His major initiative — Obamacare — was precisely the wrong policy at the wrong time. It created new uncertainty for employers unable to discern its cost and helped prompt a wait-and-see attitude at the expense of badly needed job creation. And gargantuan cost projections, coupled with the other spending, raised new concerns that taxes might increase as well.
More than anything else the administration did or didn't do, Obamacare prevented a more accelerated economic recovery. In short, this president not only failed to produce the desired improvement, in no small measure he may have prevented it.
Those are the mistakes of a rookie with little real knowledge of how the private economy works and of one wedded more to sweeping ideology than practical problem solving.
Today on these pages, we endorse Mitt Romney — an individual with proven leadership skills — to replace him. Perhaps that will produce another outcry. But frankly, even here in Obama country, I doubt it.
No failures in Washington, D.C., hold a candle to the legislative malpractice committed in the state of Illinois the last two decades.
And no one should cast a vote for anyone returning to Springfield Tuesday before acquainting themselves with the recently released report of the State Budget Crisis Task Force, a national blue-ribbon panel charged with studying widespread financial problems in the states.
It minces no words on the quality of the state of Illinois' governance — although similar criticism is by now so oft repeated that it may have lost its capacity to shock.

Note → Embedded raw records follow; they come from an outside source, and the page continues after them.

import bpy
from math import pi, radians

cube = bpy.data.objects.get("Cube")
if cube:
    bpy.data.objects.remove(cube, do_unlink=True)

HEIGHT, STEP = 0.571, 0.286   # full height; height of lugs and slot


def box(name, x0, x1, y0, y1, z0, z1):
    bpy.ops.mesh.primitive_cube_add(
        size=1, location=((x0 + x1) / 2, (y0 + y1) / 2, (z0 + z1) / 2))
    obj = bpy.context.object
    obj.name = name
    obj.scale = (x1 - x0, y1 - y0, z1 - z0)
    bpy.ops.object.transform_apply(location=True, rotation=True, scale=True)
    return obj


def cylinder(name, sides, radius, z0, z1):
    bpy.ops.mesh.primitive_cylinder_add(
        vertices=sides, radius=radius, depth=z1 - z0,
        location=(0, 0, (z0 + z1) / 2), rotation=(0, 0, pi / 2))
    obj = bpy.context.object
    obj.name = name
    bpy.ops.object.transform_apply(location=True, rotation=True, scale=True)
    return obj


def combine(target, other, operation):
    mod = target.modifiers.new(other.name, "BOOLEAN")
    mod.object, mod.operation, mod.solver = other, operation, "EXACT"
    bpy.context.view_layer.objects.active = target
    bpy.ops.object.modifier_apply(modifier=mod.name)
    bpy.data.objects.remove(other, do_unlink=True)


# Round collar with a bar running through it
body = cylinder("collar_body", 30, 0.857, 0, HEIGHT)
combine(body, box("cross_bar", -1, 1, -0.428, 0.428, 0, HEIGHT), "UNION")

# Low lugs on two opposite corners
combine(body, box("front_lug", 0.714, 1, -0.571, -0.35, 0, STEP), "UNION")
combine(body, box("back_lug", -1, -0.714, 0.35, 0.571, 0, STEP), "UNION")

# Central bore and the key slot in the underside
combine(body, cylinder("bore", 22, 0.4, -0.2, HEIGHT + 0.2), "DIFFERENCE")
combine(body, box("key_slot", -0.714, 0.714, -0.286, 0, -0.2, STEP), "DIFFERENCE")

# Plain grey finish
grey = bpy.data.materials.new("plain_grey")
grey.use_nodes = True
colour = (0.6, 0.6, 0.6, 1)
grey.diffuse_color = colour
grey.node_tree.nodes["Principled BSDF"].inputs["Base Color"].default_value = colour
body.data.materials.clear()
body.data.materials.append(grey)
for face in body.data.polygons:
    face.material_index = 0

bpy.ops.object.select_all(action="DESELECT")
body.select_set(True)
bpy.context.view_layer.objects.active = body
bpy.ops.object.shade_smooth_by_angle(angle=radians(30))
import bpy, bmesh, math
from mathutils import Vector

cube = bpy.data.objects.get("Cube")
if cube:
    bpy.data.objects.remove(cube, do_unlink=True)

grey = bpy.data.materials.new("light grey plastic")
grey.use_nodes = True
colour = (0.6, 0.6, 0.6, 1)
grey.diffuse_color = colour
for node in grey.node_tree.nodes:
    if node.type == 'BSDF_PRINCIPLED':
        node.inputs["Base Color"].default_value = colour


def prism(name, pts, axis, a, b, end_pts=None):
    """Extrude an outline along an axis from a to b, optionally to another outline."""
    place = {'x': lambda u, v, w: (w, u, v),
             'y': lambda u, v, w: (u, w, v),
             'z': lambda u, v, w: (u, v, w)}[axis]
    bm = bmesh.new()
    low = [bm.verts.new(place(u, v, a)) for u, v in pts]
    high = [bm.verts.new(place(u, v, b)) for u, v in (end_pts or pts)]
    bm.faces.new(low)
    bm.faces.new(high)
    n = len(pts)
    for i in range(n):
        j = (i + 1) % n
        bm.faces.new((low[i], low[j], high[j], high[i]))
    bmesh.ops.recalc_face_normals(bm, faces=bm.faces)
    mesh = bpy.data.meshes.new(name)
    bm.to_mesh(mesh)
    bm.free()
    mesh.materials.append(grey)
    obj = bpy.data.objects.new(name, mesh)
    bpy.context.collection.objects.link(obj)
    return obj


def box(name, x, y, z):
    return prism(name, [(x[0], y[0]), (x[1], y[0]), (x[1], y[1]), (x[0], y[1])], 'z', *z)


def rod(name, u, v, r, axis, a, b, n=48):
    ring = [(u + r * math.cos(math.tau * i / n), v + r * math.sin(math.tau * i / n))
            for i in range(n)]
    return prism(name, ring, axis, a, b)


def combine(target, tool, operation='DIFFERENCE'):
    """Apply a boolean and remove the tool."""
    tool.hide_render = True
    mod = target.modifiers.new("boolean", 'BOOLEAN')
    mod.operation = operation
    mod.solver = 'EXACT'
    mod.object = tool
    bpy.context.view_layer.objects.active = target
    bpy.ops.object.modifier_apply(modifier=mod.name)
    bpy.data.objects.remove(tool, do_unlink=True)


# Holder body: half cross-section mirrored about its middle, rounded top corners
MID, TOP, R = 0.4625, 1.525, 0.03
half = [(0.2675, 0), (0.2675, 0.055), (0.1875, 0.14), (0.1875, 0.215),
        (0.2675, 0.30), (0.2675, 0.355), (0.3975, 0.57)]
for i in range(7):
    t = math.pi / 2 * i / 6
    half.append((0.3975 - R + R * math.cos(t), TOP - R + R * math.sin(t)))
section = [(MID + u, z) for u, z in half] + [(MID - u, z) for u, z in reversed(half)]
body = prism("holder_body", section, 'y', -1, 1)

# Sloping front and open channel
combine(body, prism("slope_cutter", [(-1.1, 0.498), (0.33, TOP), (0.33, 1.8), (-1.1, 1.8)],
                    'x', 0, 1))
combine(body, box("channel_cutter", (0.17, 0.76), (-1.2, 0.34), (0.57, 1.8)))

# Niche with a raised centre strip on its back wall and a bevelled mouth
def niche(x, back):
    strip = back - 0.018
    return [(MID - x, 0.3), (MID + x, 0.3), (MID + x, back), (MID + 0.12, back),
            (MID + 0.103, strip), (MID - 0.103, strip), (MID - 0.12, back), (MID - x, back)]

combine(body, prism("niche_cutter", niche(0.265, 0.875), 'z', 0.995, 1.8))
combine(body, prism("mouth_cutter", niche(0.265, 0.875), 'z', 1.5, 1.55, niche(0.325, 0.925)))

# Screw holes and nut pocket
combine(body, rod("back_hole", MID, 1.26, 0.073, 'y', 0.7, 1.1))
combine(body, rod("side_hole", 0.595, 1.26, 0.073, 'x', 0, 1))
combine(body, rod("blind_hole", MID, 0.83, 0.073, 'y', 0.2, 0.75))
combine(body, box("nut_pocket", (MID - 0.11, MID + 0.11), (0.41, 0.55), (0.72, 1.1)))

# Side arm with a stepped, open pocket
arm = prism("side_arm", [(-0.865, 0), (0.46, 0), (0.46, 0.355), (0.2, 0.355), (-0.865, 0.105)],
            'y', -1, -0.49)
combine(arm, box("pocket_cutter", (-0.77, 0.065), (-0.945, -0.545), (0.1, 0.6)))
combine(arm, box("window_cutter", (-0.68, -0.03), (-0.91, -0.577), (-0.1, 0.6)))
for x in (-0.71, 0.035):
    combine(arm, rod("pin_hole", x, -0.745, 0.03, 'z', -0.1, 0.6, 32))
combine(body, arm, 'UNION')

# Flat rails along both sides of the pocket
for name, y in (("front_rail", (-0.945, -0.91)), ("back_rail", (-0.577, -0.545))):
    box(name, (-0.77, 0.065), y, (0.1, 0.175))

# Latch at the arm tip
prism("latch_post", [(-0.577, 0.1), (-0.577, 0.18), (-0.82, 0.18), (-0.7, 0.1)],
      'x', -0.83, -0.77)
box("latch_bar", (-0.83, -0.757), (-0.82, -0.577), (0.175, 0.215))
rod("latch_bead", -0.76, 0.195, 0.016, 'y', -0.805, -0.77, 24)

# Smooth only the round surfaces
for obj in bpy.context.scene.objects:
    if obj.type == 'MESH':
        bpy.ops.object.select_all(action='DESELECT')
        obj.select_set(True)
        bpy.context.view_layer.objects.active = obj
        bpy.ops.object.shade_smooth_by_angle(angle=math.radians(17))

Illinois' finances are THE WORST of any of the 50 states, the report says, largely as a result of "gamesmanship" by our elected leaders. Among the myriad negative consequences has been a failure to stimulate the job growth necessary to help solve the problem.
"Illinois' budget is not fiscally sustainable," the report concludes. "It cannot simultaneously continue current services, keep taxes at current levels, provide all promised benefits and make needed investments."
The task force was co-chaired by Federal Reserve Board Chairman Paul Volcker and included heavyweights the likes of former Treasury Secretaries Nicholas Brady and George Schultz and former U.S. Budget Director Alice Rivlin.
But it was the group's other co-chairman, former New York City transit chief Richard Ravitch, who extended the indictment beyond Illinois' politicians, telling Crain's Chicago Business that "the average voter and much of the media" are not even focused on the problem in Illinois.
"I think it going to reach a point where there's either social disorder or bankruptcy before people will act," he said.
Illinois is past the point where something's got to give. It's nearing the point where everything will have to give. The status quo or anything like it simply won't work anymore.
John Foreman, publisher of The News-Gazette, can be reached by mail at P.O. Box 677 in Champaign or by email at firstname.lastname@example.org.